If you ever refer to an eve as the day before an event, such as "Christmas Eve", etymologically speaking you are grammatically incorrect. Eve dates all the way back to Proto-Germanic (but not PIE? What a slacker) and the word aebando, which basically was a synonym of even, though that came from a slightly different root. As Proto-Germanic became Old English, aebando became aefen. This then became aefe because of rampant misspellings, and eve, since ae sounds like e, and f sounds like v in many cases. This changed definition from "even", because like the word equinox, it was meant to describe a period evenly split between day and night. The whole "evening" definition was later modified to mean "evening or a day before an event", so don't worry, because today you are grammatically correct. Fun fact: the name Eve has nothing to do with this Germanic nonsense and came from no-nonsense Hebrew, literally meaning "a living being".

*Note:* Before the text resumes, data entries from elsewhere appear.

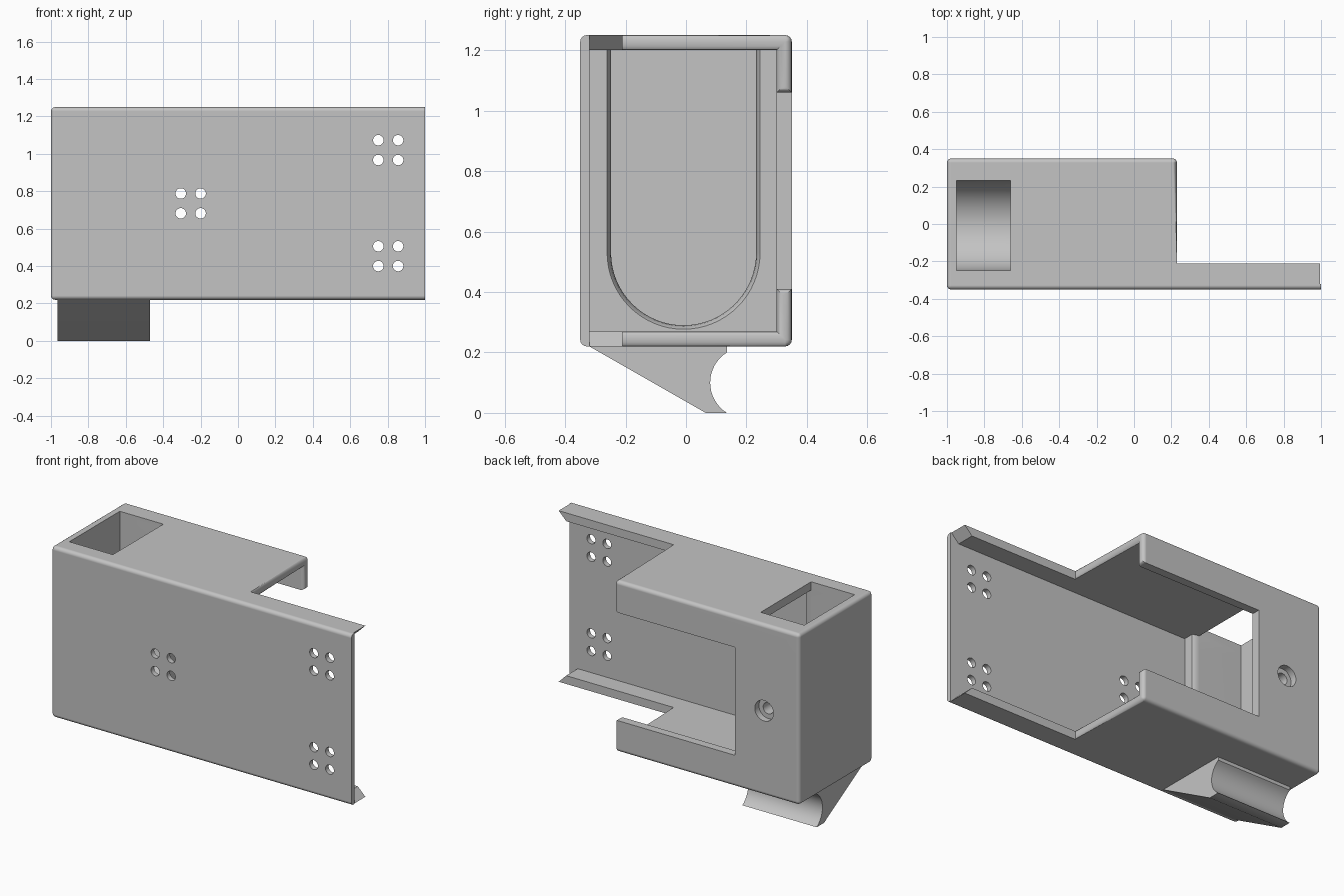
import bpy, bmesh
from math import pi, sin, cos, radians

old = bpy.data.objects.get("Cube")
if old:
    bpy.data.objects.remove(old, do_unlink=True)

grey = bpy.data.materials.new("mid_grey")
grey.use_nodes = True
colour = (0.55, 0.55, 0.55, 1)
grey.diffuse_color = colour
grey.node_tree.nodes["Principled BSDF"].inputs["Base Color"].default_value = colour


def loft(name, rings):
    """Closed solid through matching rings of points."""
    bm = bmesh.new()
    loops = [[bm.verts.new(p) for p in ring] for ring in rings]
    n = len(loops[0])
    for a, b in zip(loops, loops[1:]):
        for i in range(n):
            j = (i + 1) % n
            bm.faces.new((a[i], a[j], b[j], b[i]))
    bm.faces.new(loops[0])
    bm.faces.new(loops[-1])
    bmesh.ops.recalc_face_normals(bm, faces=bm.faces)
    mesh = bpy.data.meshes.new(name)
    bm.to_mesh(mesh)
    bm.free()
    mesh.materials.append(grey)
    ob = bpy.data.objects.new(name, mesh)
    bpy.context.collection.objects.link(ob)
    return ob


def box(name, x, y, z):
    corners = [(y[0], z[0]), (y[1], z[0]), (y[1], z[1]), (y[0], z[1])]
    return loft(name, [[(px, a, b) for a, b in corners] for px in x])


def rod(name, x, z, r, y0, y1, n=32):
    """Cylinder along y."""
    return loft(name, [[(x + r * cos(2 * pi * i / n), py, z + r * sin(2 * pi * i / n))
                        for i in range(n)] for py in (y0, y1)])


def activate(ob):
    bpy.ops.object.select_all(action='DESELECT')
    ob.select_set(True)
    bpy.context.view_layer.objects.active = ob


def cut(ob, cutter):
    mod = ob.modifiers.new("cut", 'BOOLEAN')
    mod.operation, mod.solver, mod.object = 'DIFFERENCE', 'EXACT', cutter
    activate(ob)
    bpy.ops.object.modifier_apply(modifier=mod.name)
    bpy.data.objects.remove(cutter, do_unlink=True)


def smooth(ob):
    activate(ob)
    bpy.ops.object.shade_smooth_by_angle(angle=radians(30))
    mod = ob.modifiers.new("even_normals", 'WEIGHTED_NORMAL')
    mod.keep_sharp = True


# Housing shell: hollow, cut back to a front plate, with a window in the back
BOTTOM, TOP, STEP = 0.22, 1.25, 0.23
housing = box("housing", (-1, 1), (-0.35, 0.35), (BOTTOM, TOP))
cut(housing, box("cavity", (-0.62, 1.1), (-0.32, 0.30), (0.27, 1.20)))
cut(housing, box("step", (STEP, 1.2), (-0.21, 0.5), (0, 1.5)))
cut(housing, box("window", (-0.57, 0.4), (0.2, 0.5), (0.41, 1.06)))

# Ramped ends of the two lips
for inner, out in ((1.20, 1), (0.27, -1)):
    ramp = [(0.935, inner - 0.01 * out), (1.02, inner + 0.075 * out), (1.02, inner - 0.01 * out)]
    cut(housing, loft("ramp", [[(x, y, z) for x, z in ramp] for y in (-0.32, -0.1)]))

# Round the outer edges and the stepped rim
bm = bmesh.new()
bm.from_mesh(housing.data)
bmesh.ops.remove_doubles(bm, verts=bm.verts, dist=0.0001)
bmesh.ops.dissolve_limit(bm, angle_limit=0.01, verts=bm.verts, edges=bm.edges)
planes = ((0, -1), (1, -0.35), (1, 0.35), (2, BOTTOM), (2, TOP))


def on_plane(edge, axis, value):
    return all(abs(v.co[axis] - value) < 0.001 for v in edge.verts)


rounded = []
for e in bm.edges:
    if len(e.link_faces) != 2 or e.calc_face_angle() < 0.5:
        continue
    outer = sum(on_plane(e, a, v) for a, v in planes) >= 2
    rim = on_plane(e, 0, STEP) and max(v.co.y for v in e.verts) > -0.2
    if outer or rim:
        rounded.append(e)
bmesh.ops.bevel(bm, geom=rounded, offset=0.022, segments=4, profile=0.5,
                affect='EDGES', clamp_overlap=True)
bm.to_mesh(housing.data)
bm.free()

# Round-bottomed pocket, flared where it meets the cavity and open at the top
MID, R, CENTRE = -0.008, 0.24, 0.53
rings = []
for x, grow in ((-0.95, 0), (-0.66, 0), (-0.64, 0.003), (-0.626, 0.009), (-0.61, 0.02)):
    r = R + grow
    arc = [(x, MID - r * cos(pi * i / 32), CENTRE - r * sin(pi * i / 32)) for i in range(33)]
    rings.append([(x, MID - r, 1.2)] + arc + [(x, MID + r, 1.2)])
cut(housing, loft("pocket", rings))
cut(housing, box("pocket_mouth", (-0.95, -0.66), (MID - R, MID + R), (1.1, 1.4)))

# Groups of four mounting holes through the front plate
for gx, gz in ((-0.253, 0.735), (0.803, 1.02), (0.803, 0.453)):
    for sx in (-1, 1):
        for sz in (-1, 1):
            cut(housing, rod("hole", gx + sx * 0.053, gz + sz * 0.053, 0.028, -0.4, -0.25))

# Counterbored screw hole in the back
cut(housing, rod("screw_head", -0.765, 0.73, 0.062, 0.31, 0.4))
cut(housing, rod("screw_hole", -0.765, 0.73, 0.034, 0.15, 0.4))
smooth(housing)

# Hook below, with a concave round seat facing back
seat_r, seat_y, seat_z = 0.118, 0.198, 0.10
half = 1.011
profile = [(-0.32, 0.235), (-0.32, BOTTOM), (0.065, 0)]
for i in range(17):
    a = half - 2 * half * i / 16
    profile.append((seat_y - seat_r * cos(a), seat_z - seat_r * sin(a)))
profile.append((0.135, 0.235))
hook = loft("hook", [[(x, y, z) for y, z in profile] for x in (-0.965, -0.47)])
smooth(hook)
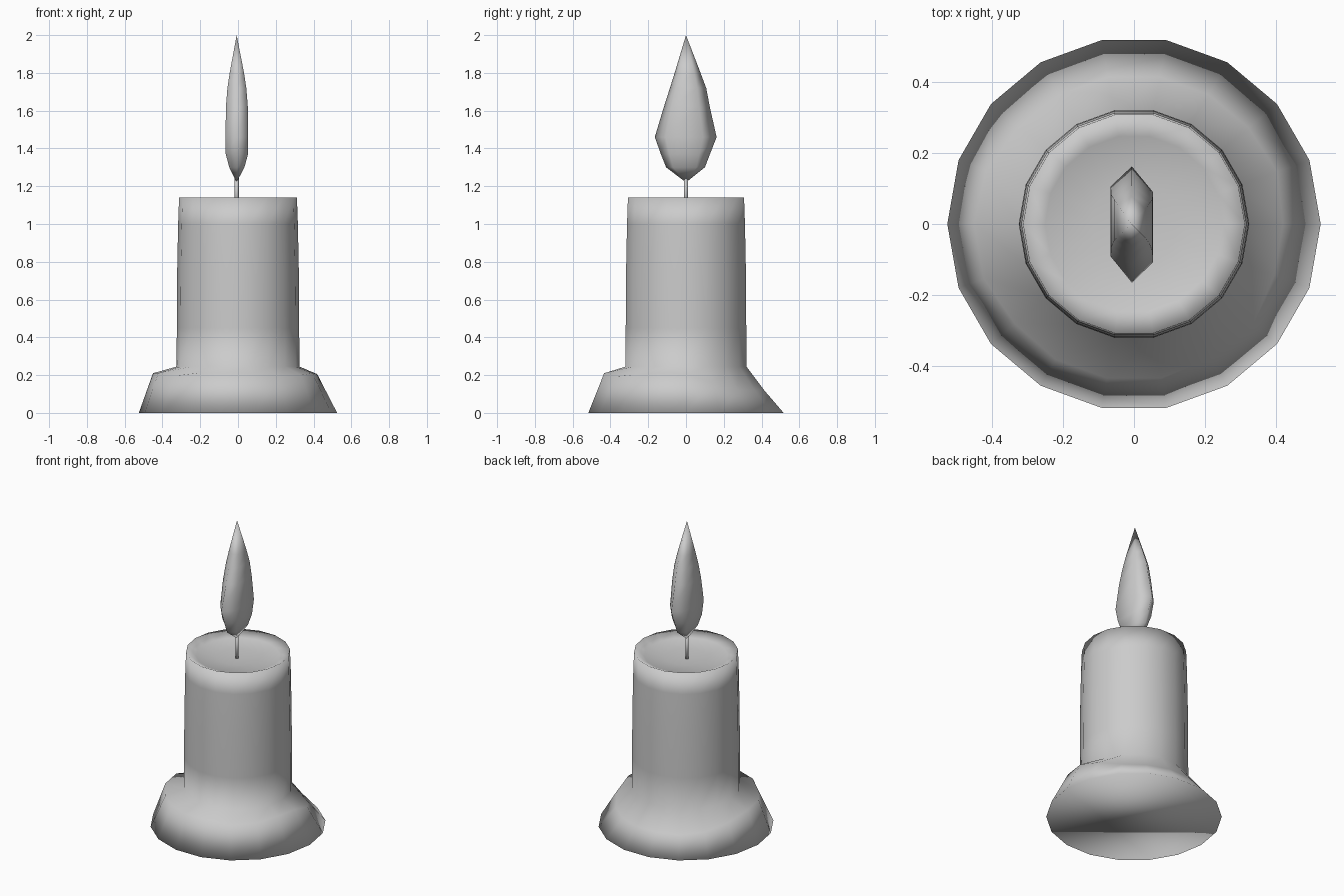
import bpy, bmesh
from math import cos, sin, pi, radians

if "Cube" in bpy.data.objects:
    bpy.data.objects.remove(bpy.data.objects["Cube"])

def loft(name, rings, bottom=None, top=None):
    """Skin equal-length rings; close ends with a point, or an n-gon if None."""
    bm = bmesh.new()
    rv = [[bm.verts.new(p) for p in r] for r in rings]
    n = len(rv[0])
    for a, b in zip(rv, rv[1:]):
        for i in range(n):
            j = (i + 1) % n
            bm.faces.new((a[i], a[j], b[j], b[i]))
    for ring, tip in ((rv[0], bottom), (rv[-1], top)):
        if tip is None:
            bm.faces.new(ring)
        else:
            t = bm.verts.new(tip)
            for i in range(n):
                bm.faces.new((ring[i], ring[(i + 1) % n], t))
    bmesh.ops.recalc_face_normals(bm, faces=bm.faces)
    me = bpy.data.meshes.new(name)
    bm.to_mesh(me)
    bm.free()
    me.shade_smooth()
    ob = bpy.data.objects.new(name, me)
    bpy.context.collection.objects.link(ob)
    return ob

def circle(r, z, n=18, cx=0):
    return [(cx + r * cos(2 * pi * i / n), r * sin(2 * pi * i / n), z) for i in range(n)]

# Candle with melted wax foot: the shoulder is full in front, slumped at the back
fullness = [.95, .45, .05, 0, 0, 0, 0, .15, .6, 1, 1, .85, 1, 1, 1, .8, .9, 1]
shoulder = []
for i, f in enumerate(fullness):
    a = radians(20 * i)
    r = .42 + .02 * f + (.01 if i in (8, 9, 10) else -.02 if i in (0, 17) else 0)
    shoulder.append((r * cos(a), r * sin(a), .12 + .09 * f))

loft("candle_body", [
    circle(.525, 0), shoulder, circle(.325, .245), circle(.324, .45),
    circle(.322, .75), circle(.317, 1.0), circle(.312, 1.14),
    circle(.25, 1.11), circle(.12, 1.10)], top=(0, 0, 1.09))

# Wick
loft("wick", [circle(.011, 1.08, 6, -.007), circle(.011, 1.25, 6, -.007)])

# Flame: flattened six-sided leaf, (z, half thickness, y front, y back)
sections = [(1.30, .040, -.105, .100), (1.37, .059, -.133, .127),
            (1.46, .060, -.165, .162), (1.62, .058, -.117, .126),
            (1.72, .050, -.085, .107), (1.80, .038, -.060, .077)]
flame = []
for z, h, f, b in sections:
    c = -.006
    flame.append([(c, f, z), (c + h, f * .65, z), (c + h, b * .55, z),
                  (c, b, z), (c - h, b * .65, z), (c - h, f * .55, z)])
loft("flame", flame, bottom=(-.008, 0, 1.22), top=(-.007, 0, 2.0))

Hello! I'm Adam Aleksic, a senior studying government and linguistics at Harvard University, where I co-founded the Harvard Undergraduate Linguistics Society. In addition to etymology, I also really enjoy trivia, politics, vexillology, geography, board games, conlanging, art history, and law.